EisnerAmper LLP Launches New Chapter In The History of Two Northeast Powerhouse Firms

As reported in mid-August, IPA Top 100 New York-based Eisner LLP (FY10 net revenue of $134.7 million) and IPA Top 100 Edison, N.J.-based Amper Politziner & Mattia LLP (FY10 net revenue of $114.2 million) combined forces and opened the doors as EisnerAmper LLP. The resulting entity is a $250 million firm, with more than 1,200 staff and 170 partners serving locations in New York, New Jersey, Philadelphia and the Cayman Islands.

“We’ve known each other a long time – as tough competitors and through our affiliation with Baker Tilly International,” (BTI) Howard Cohen, MP of APM and the new Chairman of EisnerAmper, tells IPA.

“We’ve had informal conversations for years, but when we sat down together last summer to look at this seriously, it was a natural fit,” adds Charly Weinstein, MP of Eisner and the new CEO of EisnerAmper. “September 2nd, the date of our initial meeting, happens to be the birthday of two of the founders of APM so there was a bit of karma involved in us getting together.”

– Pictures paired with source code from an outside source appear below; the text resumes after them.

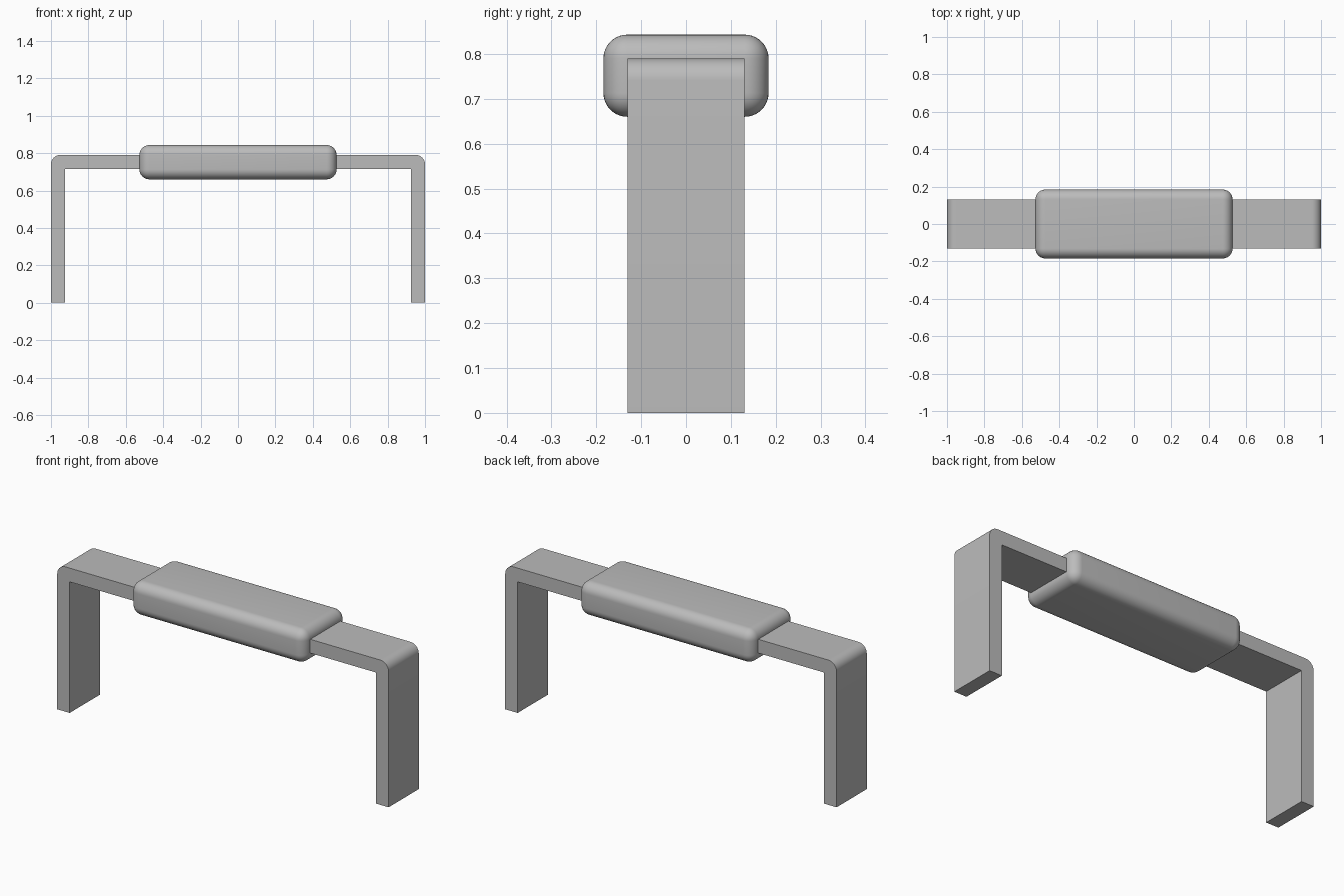
import bpy, bmesh, math

cube = bpy.data.objects.get("Cube")
if cube:
    bpy.data.objects.remove(cube, do_unlink=True)

HEIGHT, THICK, HALF_WIDTH = 0.79, 0.075, 0.13

grey = bpy.data.materials.new("plain grey")
grey.use_nodes = True
colour = (0.5, 0.5, 0.5, 1)
grey.diffuse_color = colour
grey.node_tree.nodes["Principled BSDF"].inputs["Base Color"].default_value = colour


def finish(name, bm):
    """Turn a bmesh into a smooth-shaded object with sharp edges kept."""
    bmesh.ops.recalc_face_normals(bm, faces=bm.faces)
    mesh = bpy.data.meshes.new(name)
    bm.to_mesh(mesh)
    bm.free()
    mesh.materials.append(grey)
    obj = bpy.data.objects.new(name, mesh)
    bpy.context.collection.objects.link(obj)
    bpy.ops.object.select_all(action='DESELECT')
    obj.select_set(True)
    bpy.context.view_layer.objects.active = obj
    bpy.ops.object.shade_smooth_by_angle(angle=math.radians(30))
    return obj


# Bent strap: U-shaped profile extruded along y, outer bends rounded
half = [(1, 0), (1, HEIGHT)]
inner = [(1 - THICK, HEIGHT - THICK), (1 - THICK, 0)]
profile = half + [(-x, z) for x, z in reversed(half)]
profile += [(-x, z) for x, z in reversed(inner)] + inner
bm = bmesh.new()
face = bm.faces.new([bm.verts.new((x, -HALF_WIDTH, z)) for x, z in profile])
extruded = bmesh.ops.extrude_face_region(bm, geom=[face])["geom"]
bmesh.ops.translate(bm, vec=(0, 2 * HALF_WIDTH, 0),
                    verts=[g for g in extruded if isinstance(g, bmesh.types.BMVert)])
bends = [e for e in bm.edges
         if all(abs(v.co.x) > 0.99 and v.co.z > HEIGHT - 0.01 for v in e.verts)
         and abs(e.verts[0].co.y - e.verts[1].co.y) > 0.1]
bmesh.ops.bevel(bm, geom=bends, offset=0.05, segments=10, profile=0.5, affect='EDGES')
finish("bent_strap", bm)

# Rounded grip around the middle of the strap
bm = bmesh.new()
bmesh.ops.create_cube(bm, size=1)
bmesh.ops.scale(bm, vec=(1.054, 0.368, 0.183), verts=bm.verts)
bmesh.ops.translate(bm, vec=(0, 0, 0.7515), verts=bm.verts)
bmesh.ops.bevel(bm, geom=bm.edges[:], offset=0.053, segments=10, profile=0.5, affect='EDGES')
finish("grip", bm)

Both firms have experienced primarily organic growth over the years, with Eisner never having merged a firm and APM completing just two mergers since 1965. This is truly a combination of like-sized firms – Eisner, No. 24 on the recently released IPA Top 100, and No. 27 APM – combine to form the 13th largest firm in the U.S. “We both felt that we would be individually successful executing our respective strategic plans over the next couple of years,” says Cohen. “This combination is about setting the firm up for long-term success,” he adds.

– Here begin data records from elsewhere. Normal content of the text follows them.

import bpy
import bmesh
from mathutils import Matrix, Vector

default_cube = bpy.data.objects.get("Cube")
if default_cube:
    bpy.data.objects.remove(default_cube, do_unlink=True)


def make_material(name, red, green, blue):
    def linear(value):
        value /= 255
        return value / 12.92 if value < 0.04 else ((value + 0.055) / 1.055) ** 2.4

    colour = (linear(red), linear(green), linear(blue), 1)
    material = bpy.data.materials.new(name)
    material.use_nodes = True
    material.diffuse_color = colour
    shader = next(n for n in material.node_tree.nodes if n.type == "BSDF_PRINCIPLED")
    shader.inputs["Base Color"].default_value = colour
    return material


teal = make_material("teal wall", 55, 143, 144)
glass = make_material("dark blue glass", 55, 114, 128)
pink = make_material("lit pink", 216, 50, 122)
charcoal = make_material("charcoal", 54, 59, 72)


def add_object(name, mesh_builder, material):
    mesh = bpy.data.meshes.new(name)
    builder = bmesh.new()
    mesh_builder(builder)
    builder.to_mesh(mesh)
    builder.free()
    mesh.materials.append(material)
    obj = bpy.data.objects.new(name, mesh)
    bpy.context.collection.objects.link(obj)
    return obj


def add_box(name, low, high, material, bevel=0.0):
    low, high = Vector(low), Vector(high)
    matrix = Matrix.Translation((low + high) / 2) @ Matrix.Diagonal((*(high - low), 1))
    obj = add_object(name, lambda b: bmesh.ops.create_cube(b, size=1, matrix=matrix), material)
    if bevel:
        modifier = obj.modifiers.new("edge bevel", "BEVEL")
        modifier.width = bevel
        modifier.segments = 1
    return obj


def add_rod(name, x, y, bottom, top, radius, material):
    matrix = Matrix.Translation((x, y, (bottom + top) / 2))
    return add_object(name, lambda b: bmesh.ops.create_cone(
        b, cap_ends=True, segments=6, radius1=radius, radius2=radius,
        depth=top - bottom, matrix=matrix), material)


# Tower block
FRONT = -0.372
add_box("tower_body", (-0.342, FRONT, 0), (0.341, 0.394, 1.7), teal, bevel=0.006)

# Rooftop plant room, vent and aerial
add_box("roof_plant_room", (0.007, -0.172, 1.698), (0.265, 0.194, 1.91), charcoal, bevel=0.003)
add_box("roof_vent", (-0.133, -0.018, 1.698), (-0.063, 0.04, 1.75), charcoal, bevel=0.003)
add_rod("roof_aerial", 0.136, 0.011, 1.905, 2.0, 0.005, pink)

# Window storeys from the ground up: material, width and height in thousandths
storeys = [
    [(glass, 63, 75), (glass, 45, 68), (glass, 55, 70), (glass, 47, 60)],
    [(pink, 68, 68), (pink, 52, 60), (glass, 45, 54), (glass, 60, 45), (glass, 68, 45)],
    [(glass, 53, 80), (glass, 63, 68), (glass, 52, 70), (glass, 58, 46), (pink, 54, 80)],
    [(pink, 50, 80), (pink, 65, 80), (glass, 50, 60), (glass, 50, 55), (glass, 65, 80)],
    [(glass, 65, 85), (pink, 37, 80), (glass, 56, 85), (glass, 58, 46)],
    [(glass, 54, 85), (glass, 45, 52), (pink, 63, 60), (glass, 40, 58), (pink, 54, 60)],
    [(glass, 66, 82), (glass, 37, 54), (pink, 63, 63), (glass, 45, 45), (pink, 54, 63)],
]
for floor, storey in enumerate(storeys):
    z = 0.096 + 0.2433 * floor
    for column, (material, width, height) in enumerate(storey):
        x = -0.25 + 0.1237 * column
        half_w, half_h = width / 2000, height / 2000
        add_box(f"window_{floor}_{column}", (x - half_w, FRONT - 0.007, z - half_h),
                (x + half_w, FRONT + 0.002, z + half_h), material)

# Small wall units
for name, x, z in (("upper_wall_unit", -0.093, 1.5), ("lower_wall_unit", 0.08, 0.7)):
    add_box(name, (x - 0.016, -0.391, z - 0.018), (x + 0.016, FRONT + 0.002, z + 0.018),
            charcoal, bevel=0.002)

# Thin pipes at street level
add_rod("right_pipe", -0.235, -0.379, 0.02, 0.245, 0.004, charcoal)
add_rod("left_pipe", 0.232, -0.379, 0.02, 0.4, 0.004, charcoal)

Partners in both firms were informed about the proposal in May 2010; after overwhelming approval from both sides, integration teams started working together to address all aspects of bringing two firms of this size together. In mid-August, APM’s Manhattan office staff moved in to Eisner’s mid-town facilities, and Eisner’s New Jersey office moved in to APM’s location. Positive staff reaction to the combination has brought a lot of affirmation to both Cohen and Weinstein. “We’ve already had staff members asking about building a buddy system to help the two firms become one,” Weinstein says.

Geographically, this combination gives the firm a strong presence in the Northeast. “We’re not actively looking beyond our geography,” Cohen says, but the door is open to possibilities elsewhere – especially in Boston or Washington, D.C.

Weinstein says, “We’re not looking to become a national firm with offices all over the country, but to the extent we have strong niche practices, we want them to be national niche practices.” He adds that they would continue to seek ways to build their niches in enterprise risk management, mergers and acquisitions, business and asset valuation, debt financing, internal audit, forensic accounting and litigation consulting, reorganization and insolvency, and international expansion.

Allan Koltin, CEO of PDI Global, Inc., consultant to both firms on the merger, commented, “If this were the Harvard Business School, they would highlight this merger to illustrate successful strategies for merging. Amper wanted to be bigger in New York and Eisner wanted greater market share in New Jersey and Philadelphia.” Koltin adds, “Eisner can offer some of Amper’s niches … and Amper can offer some of Eisner’s niches … in their respective markets (and to existing clients) the day after the merger.”

The combined firm will be the largest member of PKF North America, the association that Eisner joined last year after enjoying a long relationship with BTI.

With the New York/New Jersey marketplace being so competitive, IPA would not be surprised if other firms are seeking to build a similar mega-merger. Neither Cohen nor Weinstein were aware [or kept hush] of any current discussions between large New York firms, but indicated that everyone is keeping conversations pretty close to the vest.